**Exercise details**
Pictures aside, each entry has to be returned exactly as it stands.

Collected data
====
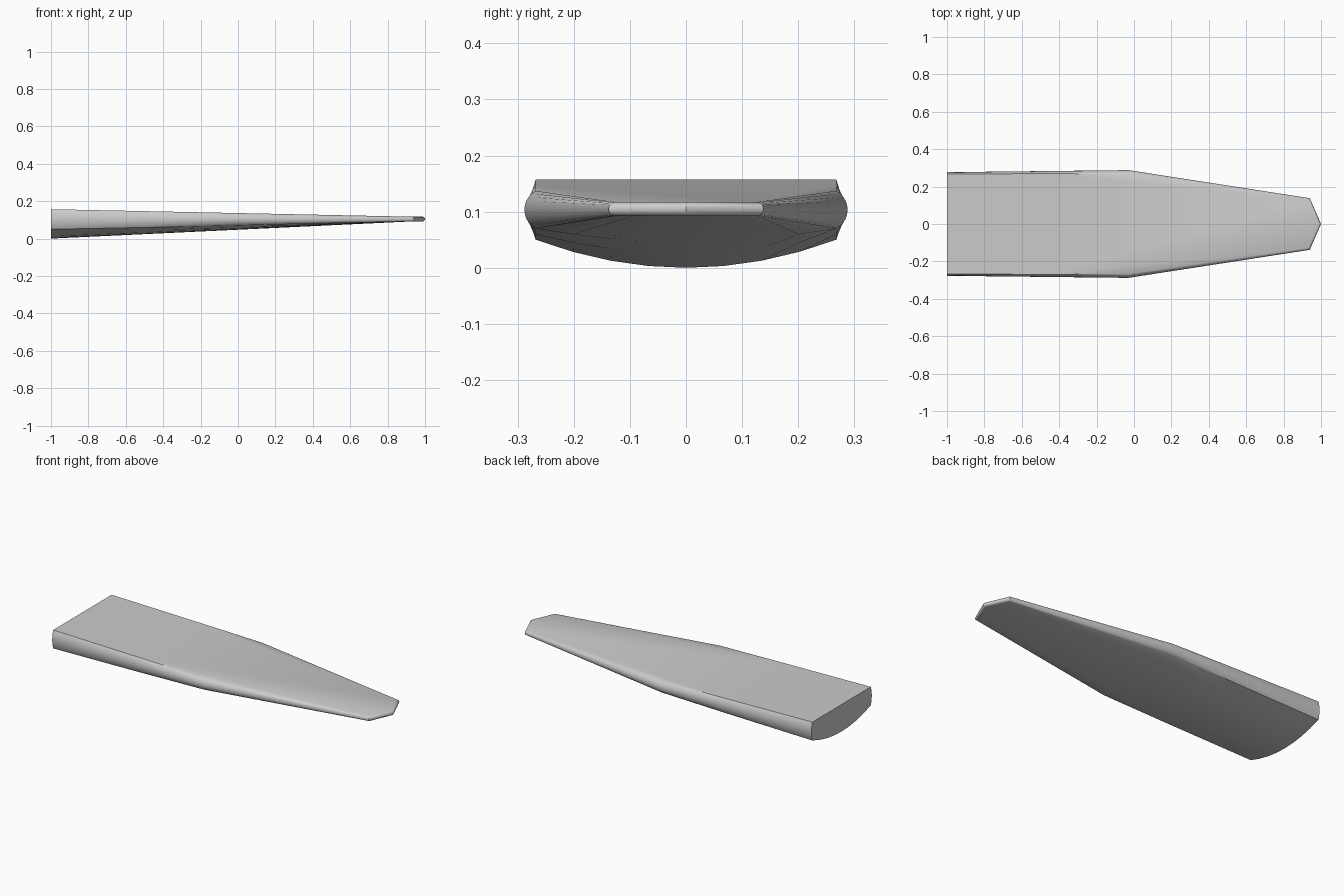
import bpy, bmesh, math

if "Cube" in bpy.data.objects:
    bpy.data.objects.remove(bpy.data.objects["Cube"])

mat = bpy.data.materials.new("plain_grey")
mat.use_nodes = True
grey = (0.6, 0.6, 0.6, 1)
mat.diffuse_color = grey
mat.node_tree.nodes["Principled BSDF"].inputs["Base Color"].default_value = grey

ARC = 10      # steps around each rounded edge
COLS = 8      # steps across the curved underside


def top_z(x):
    return 0.157 - 0.0206 * (x + 1)


def keel_z(x):
    return 0.0474 * (x + 1)


def rim(h, s):
    """Circular edge arc from bottom to top: (inset, height from centre)."""
    r = (h * h + s * s) / (2 * s)
    a = 2 * math.atan(s / h)
    angles = [a * (2 * k / ARC - 1) for k in range(ARC + 1)]
    return [(r * (1 - math.cos(t)), r * math.sin(t)) for t in angles]


bm = bmesh.new()
vert = bm.verts.new


def station(x, half, edge_z, s, mx=0, my=1):
    """Rim columns on both sides plus the underside row."""
    mid, h = (top_z(x) + edge_z) / 2, (top_z(x) - edge_z) / 2
    arc = rim(h, s)
    sides = [[vert((x - mx * d, sy * (half - my * d), mid + z)) for d, z in arc]
             for sy in (-1, 1)]
    w, xb = half - my * arc[0][0], x - mx * arc[0][0]
    us = [2 * i / COLS - 1 for i in range(1, COLS)]
    inner = [vert((xb, u * w, keel_z(x) + (edge_z - keel_z(x)) * u * u)) for u in us]
    return sides, [sides[0][0]] + inner + [sides[1][0]]


def bridge(a, b):
    for i in range(len(a) - 1):
        bm.faces.new((a[i], a[i + 1], b[i + 1], b[i]))


# Stations from the thick root to the tip shoulders
stations = [
    station(-1, 0.277, 0.05, 0.009),
    station(-0.47, 0.283, 0.06, 0.014),
    station(-0.03, 0.288, 0.07, 0.02),
    station(0.94, 0.138, 0.092, 0.0124, 0.7, 0.9),
]
for (sa, ua), (sb, ub) in zip(stations, stations[1:]):
    bridge(ua, ub)
    for side in (0, 1):
        bridge(sa[side], sb[side])

# Pointed rounded tip
z_top, z_low = top_z(0.94), 0.092
point = [vert((1 - 1.09 * d, 0, (z_top + z_low) / 2 + z))
         for d, z in rim((z_top - z_low) / 2, 0.0124)]
shoulders, under = stations[-1]
for side in shoulders:
    bridge(side, point)
bm.faces.new(under + [point[0]])

# Flat top and flat root end
right = [s[0][0][-1] for s in stations]
left = [s[0][1][-1] for s in stations]
bm.faces.new(right + [point[-1]] + left[::-1])
(root_r, root_l), root_under = stations[0]
bm.faces.new(root_under + root_l[1:] + root_r[:0:-1])

bmesh.ops.recalc_face_normals(bm, faces=bm.faces)
mesh = bpy.data.meshes.new("tapered_blade")
bm.to_mesh(mesh)
bm.free()
mesh.materials.append(mat)
blade = bpy.data.objects.new("tapered_blade", mesh)
bpy.context.collection.objects.link(blade)

bpy.context.view_layer.objects.active = blade
blade.select_set(True)
bpy.ops.object.shade_smooth_by_angle(angle=math.radians(35))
====
**Solution for this problem**
import bpy, bmesh, math

if "Cube" in bpy.data.objects:
    bpy.data.objects.remove(bpy.data.objects["Cube"])

mat = bpy.data.materials.new("plain_grey")
mat.use_nodes = True
grey = (0.6, 0.6, 0.6, 1)
mat.diffuse_color = grey
mat.node_tree.nodes["Principled BSDF"].inputs["Base Color"].default_value = grey

ARC = 10      # steps around each rounded edge
COLS = 8      # steps across the curved underside


def top_z(x):
    return 0.157 - 0.0206 * (x + 1)


def keel_z(x):
    return 0.0474 * (x + 1)


def rim(h, s):
    """Circular edge arc from bottom to top: (inset, height from centre)."""
    r = (h * h + s * s) / (2 * s)
    a = 2 * math.atan(s / h)
    angles = [a * (2 * k / ARC - 1) for k in range(ARC + 1)]
    return [(r * (1 - math.cos(t)), r * math.sin(t)) for t in angles]


bm = bmesh.new()
vert = bm.verts.new


def station(x, half, edge_z, s, mx=0, my=1):
    """Rim columns on both sides plus the underside row."""
    mid, h = (top_z(x) + edge_z) / 2, (top_z(x) - edge_z) / 2
    arc = rim(h, s)
    sides = [[vert((x - mx * d, sy * (half - my * d), mid + z)) for d, z in arc]
             for sy in (-1, 1)]
    w, xb = half - my * arc[0][0], x - mx * arc[0][0]
    us = [2 * i / COLS - 1 for i in range(1, COLS)]
    inner = [vert((xb, u * w, keel_z(x) + (edge_z - keel_z(x)) * u * u)) for u in us]
    return sides, [sides[0][0]] + inner + [sides[1][0]]


def bridge(a, b):
    for i in range(len(a) - 1):
        bm.faces.new((a[i], a[i + 1], b[i + 1], b[i]))


# Stations from the thick root to the tip shoulders
stations = [
    station(-1, 0.277, 0.05, 0.009),
    station(-0.47, 0.283, 0.06, 0.014),
    station(-0.03, 0.288, 0.07, 0.02),
    station(0.94, 0.138, 0.092, 0.0124, 0.7, 0.9),
]
for (sa, ua), (sb, ub) in zip(stations, stations[1:]):
    bridge(ua, ub)
    for side in (0, 1):
        bridge(sa[side], sb[side])

# Pointed rounded tip
z_top, z_low = top_z(0.94), 0.092
point = [vert((1 - 1.09 * d, 0, (z_top + z_low) / 2 + z))
         for d, z in rim((z_top - z_low) / 2, 0.0124)]
shoulders, under = stations[-1]
for side in shoulders:
    bridge(side, point)
bm.faces.new(under + [point[0]])

# Flat top and flat root end
right = [s[0][0][-1] for s in stations]
left = [s[0][1][-1] for s in stations]
bm.faces.new(right + [point[-1]] + left[::-1])
(root_r, root_l), root_under = stations[0]
bm.faces.new(root_under + root_l[1:] + root_r[:0:-1])

bmesh.ops.recalc_face_normals(bm, faces=bm.faces)
mesh = bpy.data.meshes.new("tapered_blade")
bm.to_mesh(mesh)
bm.free()
mesh.materials.append(mat)
blade = bpy.data.objects.new("tapered_blade", mesh)
bpy.context.collection.objects.link(blade)

bpy.context.view_layer.objects.active = blade
blade.select_set(True)
bpy.ops.object.shade_smooth_by_angle(angle=math.radians(35))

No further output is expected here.